Also a reference to the Bubishi code “the blood circulating is like the sun and the moon”.
2. The section where stomps were being made to the ground, could mean distracting noise made in the dark, to your rear, could draw the opponent to the sound allowing you to strike them in the dark as they moved toward that sound.
3. The section where you are moving forward with the knife hands, done slowly is use of the movement in searching out an opponent when you are in the dark. Then when you feel their arm, you explode with the following movements to complete your defense.
4, The section where you drop to the floor means when the moon appears and your opponent might see you, instead you drop to the floor, turning your head both ways, seeking the opponent. Then you explode up and change directions and continue searching. When the enemy is seen you explode from the ground and take the fight toward them.
from the Kusanku kata of Charles Murray 1980
All of which seemed most reasonable when they were explained to me.
As the story went one evening while suddenly waking up from sleep, Shimabuku Tatsuo realized that the movements in Kusanku Kata might be used for night fighting.
And perhaps that was what occurred, Certainly there is evidence that Shimabuku Sensei did the kata just this way.
Of course there are detractors who do not believe this story. Considering the use of Kusanku Kata for night fighting a fantasy.
Let’s take a step away.
A short 100 years ago, karate training was done most private, in the instructors back yard, or at a location in the forest. And logically the training would have been done at night for the most part.
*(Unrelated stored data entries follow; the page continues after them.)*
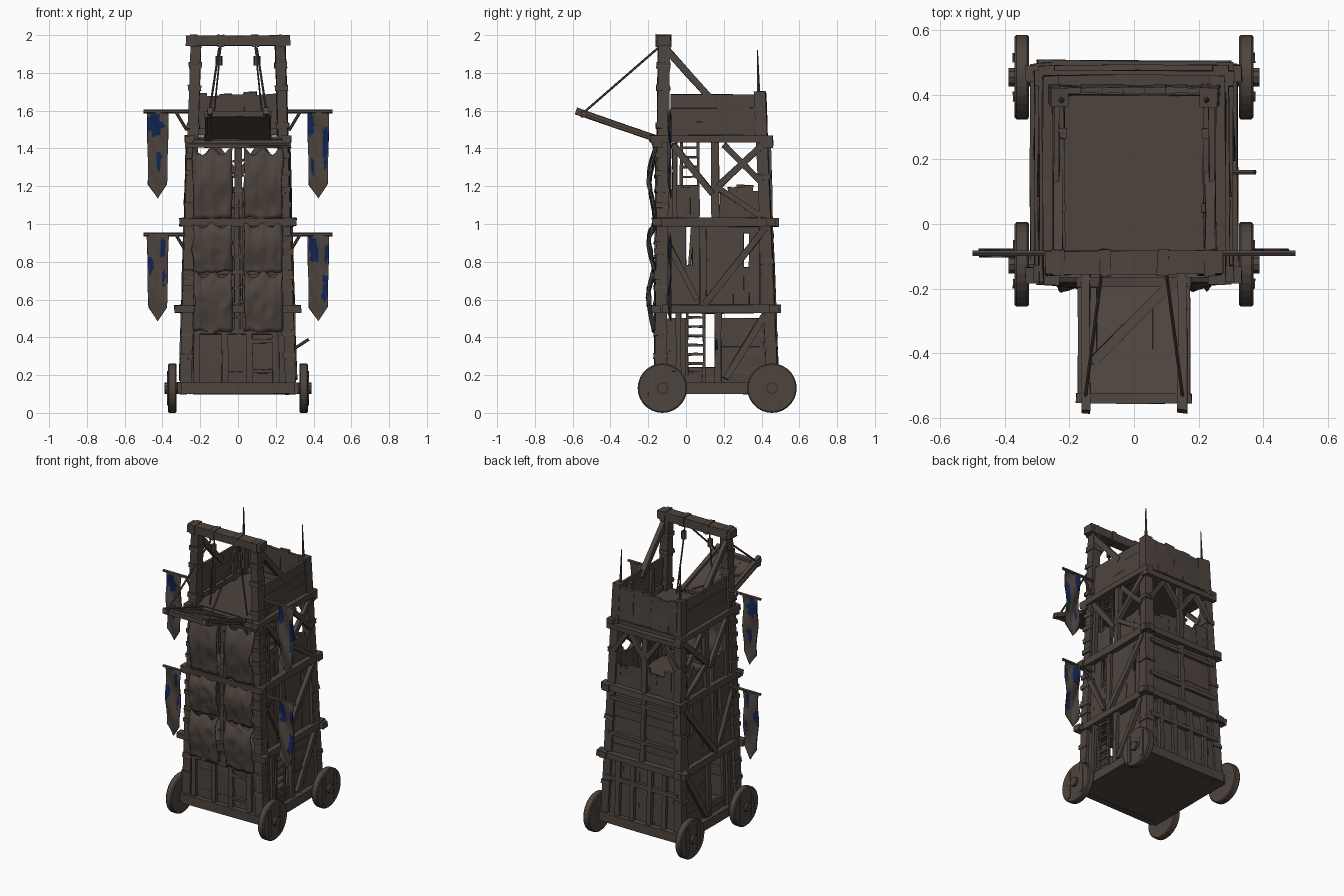
import bpy, bmesh, math, random
from mathutils import Vector, noise

random.seed(4)
if "Cube" in bpy.data.objects:
    bpy.data.objects.remove(bpy.data.objects["Cube"])


def material(name, rgb):
    m = bpy.data.materials.new(name)
    m.use_nodes = True
    m.diffuse_color = (*rgb, 1)
    m.node_tree.nodes["Principled BSDF"].inputs["Base Color"].default_value = (*rgb, 1)
    return m


WOOD = material("weathered brown", (0.075, 0.058, 0.048))
BLUE = material("faded blue", (0.006, 0.018, 0.09))
NORMAL = {"front": Vector((0, -1, 0)), "back": Vector((0, 1, 0)),
          "left": Vector((1, 0, 0)), "right": Vector((-1, 0, 0))}
SIDES = ("left", "right")


# Tapering shell: a point on one of the four faces, d outward from it
def on(side, a, z, d=0.0):
    hx, yf, yb = 0.312 - 0.03 * z, -0.172 + 0.008 * z, 0.497 - 0.036 * z
    return Vector({"front": (a, yf - d, z), "back": (a, yb + d, z),
                   "left": (hx + d, a, z), "right": (-hx - d, a, z)}[side])


# Rough-hewn bar: three slightly uneven rings skinned together
def bar(bm, p, q, w, t, n, rough=0.003):
    p, q, n = Vector(p), Vector(q), Vector(n)
    side = (q - p).cross(n).normalized()
    up = side.cross(q - p).normalized()
    rings = []
    for k in (0, 0.5, 1):
        rings.append([bm.verts.new(p.lerp(q, k) + side * (w / 2 * i) + up * (t / 2 * j)
                      + Vector([random.uniform(-rough, rough) for _ in range(3)]))
                      for i, j in ((-1, -1), (1, -1), (1, 1), (-1, 1))])
    for a, b in zip(rings, rings[1:]):
        for i in range(4):
            bm.faces.new((a[i], a[i - 1], b[i - 1], b[i]))
    bm.faces.new(rings[0])
    bm.faces.new(rings[-1][::-1])


def finish(name, bm, mats=(WOOD,), smooth=False):
    bmesh.ops.recalc_face_normals(bm, faces=bm.faces)
    me = bpy.data.meshes.new(name)
    bm.to_mesh(me)
    bm.free()
    for m in mats:
        me.materials.append(m)
    if smooth:
        me.shade_smooth()
    ob = bpy.data.objects.new(name, me)
    bpy.context.collection.objects.link(ob)
    return ob


def bars(name, items):
    bm = bmesh.new()
    for it in items:
        bar(bm, *it)
    return finish(name, bm)


# Timbers lying on a face: (a0, z0, a1, z1, width), optional thickness and depth
def frame(name, side, items, t=0.03, d=0.0):
    bars(name, [(on(side, a, z, d), on(side, b, y, d), w, t, NORMAL[side])
                for a, z, b, y, w in items])


# Boarded panel with uneven boards
def boards(name, side, a0, a1, z0, z1, n, upright=True, ragged=0.0, d=-0.03):
    items = []
    for i in range(n):
        k = (i + 0.5) / n
        if upright:
            a, top = a0 + (a1 - a0) * k, z1 - random.random() * ragged
            items.append((a, z0, a, top, abs(a1 - a0) / n + 0.002))
        else:
            z, e = z0 + (z1 - z0) * k, random.uniform(-0.004, 0.004)
            items.append((a0 + e, z, a1 + e, z, (z1 - z0) / n + 0.002))
    frame(name, side, items, 0.018, d)


def cylinder(name, p, q, r, seg=10, r2=None):
    p, q = Vector(p), Vector(q)
    bm = bmesh.new()
    bmesh.ops.create_cone(bm, cap_ends=True, segments=seg, radius1=r,
                          radius2=r if r2 is None else r2, depth=(q - p).length)
    bm.transform((q - p).to_track_quat("Z", "Y").to_matrix().to_4x4())
    bmesh.ops.translate(bm, verts=bm.verts, vec=(p + q) / 2)
    return finish(name, bm)


def ladder(name, x, y, z0, z1, lean=0.0):
    w, rungs = 0.045, 8
    items = [((x, y + s * w, z0), (x, y + s * w + lean, z1), 0.014, 0.014, (1, 0, 0)) for s in (-1, 1)]
    for i in range(rungs):
        k = (i + 0.5) / rungs
        z, c = z0 + (z1 - z0) * k, y + lean * k
        items.append(((x, c - w, z), (x, c + w, z), 0.012, 0.012, (1, 0, 0)))
    bars(name, items)


# Decks and underside
for name, z, t in (("base_floor", 0.12, 0.04), ("first_floor", 0.54, 0.02),
                   ("second_floor", 1.0, 0.02), ("top_deck", 1.45, 0.025)):
    f, b = on("front", 0, z, -0.02), on("back", 0, z, -0.02)
    bars(name, [(f, b, 2 * on("left", 0, z, -0.02).x, t, (0, 0, 1), 0.0)])

# Corner posts: the front pair carries the gantry
for side, s in zip(SIDES, (1, -1)):
    for name, y0, y1, top in (("front", -0.138, -0.118, 1.96), ("back", 0.458, 0.392, 1.7)):
        p, q = on(side, y0, 0.1, -0.03), on(side, y1, top, -0.03)
        bars(f"{side}_{name}_post", [(p, q, 0.062, 0.056, NORMAL[side])])
        wraps = [0.3, 0.42, 0.66, 0.72, 0.85, 0.92, 1.1, 1.18, 1.27, 1.36, 1.52, 1.72, 1.84] \
            if name == "front" else [0.36, 0.8, 1.25]
        items = []
        for z in wraps:
            k = (z - 0.1) / (top - 0.1)
            items.append((p.lerp(q, k - 0.008), p.lerp(q, k + 0.008), 0.074, 0.068, NORMAL[side]))
        bars(f"{side}_{name}_lashings", items)
    cylinder(f"{side}_spike", (s * 0.225, 0.385, 1.66), (s * 0.222, 0.378, 1.92), 0.011, 6, 0.003)

# Gantry beam, braces and pulleys
bars("gantry_beam", [((-0.275, -0.12, 1.97), (0.275, -0.12, 1.97), 0.07, 0.055, (0, 0, 1))])
bars("gantry_lashings", [((x - 0.018, -0.12, 1.97), (x + 0.018, -0.12, 1.97), 0.082, 0.064, (0, 0, 1))
                         for x in (-0.235, -0.09, 0.09, 0.235)])
for side, s in zip(SIDES, (1, -1)):
    bars(f"{side}_gantry_brace", [((s * 0.235, -0.1, 1.92), (s * 0.235, 0.15, 1.64), 0.034, 0.03, (1, 0, 0))])
    cylinder(f"{side}_pulley", (s * 0.1, -0.12, 1.84), (s * 0.1, -0.12, 1.89), 0.018, 8)
    cylinder(f"{side}_pulley_rope", (s * 0.09, -0.12, 1.95), (s * 0.1, -0.12, 1.87), 0.005, 6)
    cylinder(f"{side}_bridge_rope", (s * 0.1, -0.15, 1.93), (s * 0.15, -0.53, 1.6), 0.006, 6)
    cylinder(f"{side}_winch_rope", (s * 0.1, -0.12, 1.85), (s * 0.14, -0.1, 1.46), 0.005, 6)

# Drawbridge with rails and a diagonal on top
def ramp(x, y, lift=0.0):
    return Vector((x, y, 1.44 + (-0.15 - y) * 0.35 + lift))


bars("bridge_boards", [(ramp(x, -0.15), ramp(x, -0.55), 0.058, 0.014, (0, 0, 1), 0.001)
                       for x in [-0.145 + i * 0.058 for i in range(6)]])
bars("bridge_frame", [(ramp(s * 0.15, -0.13, 0.008), ramp(s * 0.15, -0.58, 0.008), 0.028, 0.034, (0, 0, 1)) for s in (-1, 1)]
     + [(ramp(-0.178, y, 0.005), ramp(0.178, y, 0.005), 0.03, 0.03, (0, 0, 1)) for y in (-0.18, -0.54)]
     + [(ramp(-0.13, -0.43, 0.01), ramp(0.13, -0.17, 0.01), 0.03, 0.012, (0, 0, 1))])
cylinder("bridge_axle", (-0.27, -0.165, 1.43), (0.27, -0.165, 1.43), 0.02, 8)

# Parapet round the top deck
for side in SIDES:
    boards(f"{side}_parapet", side, -0.08, 0.4, 1.47, 1.685, 3, False, d=-0.022)
    frame(f"{side}_parapet_rail", side, [(-0.07, 1.49, 0.4, 1.49, 0.03), (0.05, 1.46, 0.05, 1.66, 0.03),
                                         (0.28, 1.46, 0.28, 1.66, 0.03)], 0.02, -0.042)
boards("back_parapet", "back", -0.23, 0.23, 1.47, 1.7, 7, True, 0.02, -0.022)
frame("back_parapet_rail", "back", [(-0.23, 1.49, 0.23, 1.49, 0.03)], 0.03, -0.03)

# Side framing, boarding and braces
for side in SIDES:
    frame(f"{side}_rails", side, [(-0.175, 0.13, 0.495, 0.13, 0.06), (-0.13, 0.55, 0.5, 0.55, 0.045),
                                  (-0.18, 1.01, 0.49, 1.01, 0.045), (-0.19, 1.45, 0.46, 1.45, 0.035)], 0.05, -0.012)
    frame(f"{side}_studs", side, [(-0.04, 0.15, -0.04, 0.53, 0.03), (0.17, 0.15, 0.17, 0.53, 0.035),
                                  (0.09, 0.57, 0.09, 1.0, 0.035), (0.155, 1.03, 0.155, 1.43, 0.04),
                                  (0.4, 0.57, 0.4, 1.0, 0.02), (-0.06, 1.03, -0.06, 1.43, 0.025)], 0.03, -0.018)
    frame(f"{side}_braces", side, [(0.21, 0.18, 0.42, 0.52, 0.034), (0.1, 0.58, 0.42, 0.98, 0.034),
                                   (0.17, 1.2, 0.42, 1.43, 0.034), (-0.07, 1.42, 0.14, 1.16, 0.034),
                                   (0.17, 1.19, 0.4, 1.04, 0.03), (0.06, 0.6, -0.1, 0.9, 0.03),
                                   (0.2, 1.42, 0.4, 1.22, 0.03)], 0.024, -0.006)
    boards(f"{side}_lower_boards", side, 0.16, 0.45, 0.15, 0.5, 7, False)
    boards(f"{side}_lower_front_boards", side, -0.13, 0.0, 0.15, 0.5, 3)
    boards(f"{side}_sill_boards", side, 0.0, 0.16, 0.15, 0.24, 2, False)
    # Middle storey leaves two arrow slits
    for label, a, b, lo, hi in (("front", -0.13, 0.0, 0.57, 0.99), ("middle", 0.035, 0.305, 0.57, 0.99),
                                ("back", 0.335, 0.45, 0.57, 0.99), ("slit_foot_a", 0.0, 0.035, 0.57, 0.78),
                                ("slit_foot_b", 0.305, 0.335, 0.57, 0.77), ("slit_head", 0.305, 0.335, 0.95, 0.99)):
        boards(f"{side}_middle_boards_{label}", side, a, b, lo, hi, max(1, round((b - a) / 0.06)))
    boards(f"{side}_upper_boards", side, 0.18, 0.44, 1.03, 1.21, 6, True, 0.05)
    boards(f"{side}_upper_front_boards", side, -0.12, 0.07, 1.03, 1.21, 4, True, 0.05)
ladder("lower_ladder", 0.285, 0.05, 0.14, 0.53)
ladder("middle_ladder", 0.25, 0.05, 0.56, 1.0, 0.03)
ladder("upper_ladder", 0.235, 0.02, 1.02, 1.43)
cylinder("left_prop", (0.29, 0.16, 0.335), (0.375, 0.16, 0.39), 0.008, 6)

# Cross logs, front and back
for side in ("front", "back"):
    frame(f"{side}_logs", side, [(-0.3, 0.13, 0.3, 0.13, 0.06), (-0.335, 0.55, 0.335, 0.55, 0.04),
                                 (-0.31, 1.01, 0.31, 1.01, 0.042), (-0.28, 1.42, 0.28, 1.42, 0.035)], 0.05, -0.01)

# Back wall: boarded below, open gallery with knee braces above
boards("back_lower_boards", "back", -0.27, 0.27, 0.15, 0.53, 9)
boards("back_middle_boards", "back", -0.27, 0.27, 0.57, 1.0, 7, False)
boards("back_upper_boards", "back", -0.25, 0.25, 1.03, 1.22, 9, True, 0.07)
frame("back_studs", "back", [(x, 0.15, x, 0.53, 0.034) for x in (-0.17, -0.06, 0.07, 0.18)]
      + [(-0.27, 0.4, 0.27, 0.4, 0.028), (0, 0.57, 0, 1.0, 0.03), (-0.26, 0.7, 0.26, 0.7, 0.025),
         (-0.25, 0.94, 0.25, 0.94, 0.025)], 0.026, -0.012)
frame("back_knee_braces", "back", [(s * a, 1.25, s * b, 1.42, 0.03) for s in (-1, 1) for a, b in ((0.24, 0.12), (0.0, 0.12))]
      + [(0, 1.03, 0, 1.42, 0.035)], 0.026, -0.012)

# Front wall: boarded foot, open lattice behind the hides
boards("front_lower_boards", "front", -0.27, 0.27, 0.15, 0.42, 4, False)
frame("front_studs", "front", [(x, 0.15, x, 0.43, 0.034) for x in (-0.22, -0.07, 0.06, 0.2)]
      + [(0.06, 0.38, 0.2, 0.38, 0.02), (0.06, 0.22, 0.2, 0.22, 0.02)], 0.024, -0.014)
frame("front_lattice", "front", [(-0.005, 0.42, -0.005, 1.4, 0.025), (0.018, 0.42, 0.014, 1.4, 0.012),
                                 (-0.28, 0.43, 0.28, 0.43, 0.028), (-0.29, 0.745, 0.29, 0.745, 0.026)], 0.024, -0.012)
frame("front_ties", "front", [(-0.03, z, 0.03, z + 0.008, 0.012) for z in
                              (0.5, 0.58, 0.66, 0.82, 0.9, 1.09, 1.17, 1.25, 1.33)], 0.03, -0.01)

# Hanging hides
for row, (z0, z1) in enumerate(((0.43, 0.735), (0.745, 1.0), (1.03, 1.385))):
    for col, (a0, a1) in enumerate(((-0.235, -0.03), (0.035, 0.235))):
        bm = bmesh.new()
        bmesh.ops.create_grid(bm, x_segments=12, y_segments=14, size=0.5)
        for v in bm.verts:
            u, h = v.co.x + 0.5, v.co.y + 0.5
            wob = noise.noise(Vector((u * 3, h * 3, row * 7 + col * 3)))
            fold = 0.007 * math.sin(u * 17 + wob * 5 + col) + 0.012 * wob
            bulge = 0.03 * math.sin(math.pi * h ** 1.4)
            edge = 0.02 * math.cos(u * 4 * math.pi) * h ** 4
            a = a0 + (a1 - a0) * u + 0.02 * wob * (0.5 - u) * 2
            v.co = on("front", a, z0 + (z1 - z0) * h + edge + 0.02 * wob * (1 - h), 0.006 + bulge + fold)
        hide = finish(f"hide_{row}_{col}", bm, smooth=True)
        hide.modifiers.new("thickness", "SOLIDIFY").thickness = 0.008

# Banners: pointed cloth, blue where the dye survives (centre u, h, radii)
DYE = {("right", 1): ((0.3, 0.83, 0.5, 0.14), (0.55, 0.42, 0.13, 0.15)),
       ("left", 1): ((0.1, 0.85, 0.25, 0.17), (0.85, 0.55, 0.15, 0.32), (0.2, 0.3, 0.1, 0.1)),
       ("right", 0): ((0.15, 0.6, 0.15, 0.12), (0.75, 0.83, 0.15, 0.13), (0.8, 0.45, 0.1, 0.12)),
       ("left", 0): ((0.25, 0.82, 0.25, 0.2), (0.85, 0.3, 0.16, 0.22), (0.9, 0.75, 0.12, 0.14))}
for (side, level), patches in DYE.items():
    s, top = (1 if side == "left" else -1), (0.945, 1.595)[level]
    label = f"{side}_{('lower', 'upper')[level]}"
    bm = bmesh.new()
    bmesh.ops.create_grid(bm, x_segments=14, y_segments=40, size=0.5)
    for f in bm.faces:
        c = f.calc_center_median()
        u, h = c.x + 0.5, c.y + 0.5
        rag = 0.8 * noise.noise(Vector((u * 5, h * 14, level + s * 4)))
        f.material_index = int(any(((u - a) / ra) ** 2 + ((h - b) / rb) ** 2 + rag < 0.8 for a, b, ra, rb in patches))
    for v in bm.verts:
        u, h = v.co.x + 0.5, v.co.y + 0.5
        foot = 0.385 + 0.075 * (1 - abs(2 * u - 1))
        v.co = Vector((s * 0.425 + (u - 0.5) * (0.115 - 0.015 * (1 - h)),
                       -0.09 + 0.008 * math.sin(h * 9 + u * 4), top - foot * (1 - h)))
    cloth = finish(f"{label}_banner", bm, (WOOD, BLUE))
    cloth.modifiers.new("thickness", "SOLIDIFY").thickness = 0.006
    cylinder(f"{label}_banner_pole", (s * 0.25, -0.09, top), (s * 0.5, -0.09, top), 0.01, 6)
    cylinder(f"{label}_banner_strut", (s * 0.27, -0.09, top - 0.1), (s * 0.33, -0.09, top), 0.008, 6)

# Wheels with hubs and cross planks
for side, s in zip(SIDES, (1, -1)):
    for name, y in (("front", -0.125), ("back", 0.455)):
        wheel = cylinder(f"{side}_{name}_wheel", (s * 0.325, y, 0.131), (s * 0.37, y, 0.131), 0.131, 28)
        bev = wheel.modifiers.new("worn_edge", "BEVEL")
        bev.width, bev.limit_method = 0.006, "ANGLE"
        cylinder(f"{side}_{name}_hub", (s * 0.27, y, 0.131), (s * 0.388, y, 0.131), 0.03, 10)
        bars(f"{side}_{name}_wheel_planks", [((s * 0.371, y + d, 0.131 - h), (s * 0.371, y + d, 0.131 + h), 0.03, 0.008,
                                              NORMAL[side], 0.001) for d, h in ((-0.06, 0.09), (0.06, 0.09))])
Inhabiting that low level light environment, would have been something the Okinawan was used to at that time.
No one can tell me what was experienced in training on Okinawa, except by inference, prior to the time electric lighting was introduced, and that time probably had much to do as anything with how karate transmission took place. To my best knowledge there is no record as to what actually happened in those days.
At one time I read some Oklnawan instructor’s advice. Though I have not been able to find it since.
As the story went the instructor explained “if beset by toughs at night,
hide in the brush. When they couldn’t find you sneak after them quietly.
Then if they waylaid anyone else, you could attack them from behind.”
An interesting solution.
Low level lighting intensity in combat has always been a concern for militaries since antiquity. There is every reason to believe Okinawan gave advice to their students for such situations too. That those ideas might be applied to kata is within acceptable possibilities.
That does not mean the only use for those kata techniques was for fighting only in specified situations. Strictly speaking all kata technique can be used in the day or the night. Rather it was the device of employing a kata as a mnemonic to share specific lessons the instructor believed in.
One Okinawan group, the Kashiba Juku, does something similar. They approach all of their kata 3 diffeent ways. One for ‘normal’ practice, one for use of the techniques in ‘drunken’ practice, and one for the use of the techniques to be used for ‘night or low level lighting’ combat situations.
Apparently the dream of Shimabuku Tatsuo was something not outside the Okinawan experience.
There are also thoughts that there was an Okinawan version of Kusanku for day fighting and one for night fighting, I believe that idea originated when a talented West Coast kata champion, Steve Fischer, back in the 1980s would compete with a version on Kusanku the Moo(night) kata, and another Kusanku the Sun (day) kata. I remember reading about him in the karate magazines of those days. I expect that was more for branding two different Kusanku versions for competition, and in time gave rise to the idea of Kusanku night fighting.
There is sound reason, IMO, to continue this practice.
from the Kunanku kata of Young Lee 2004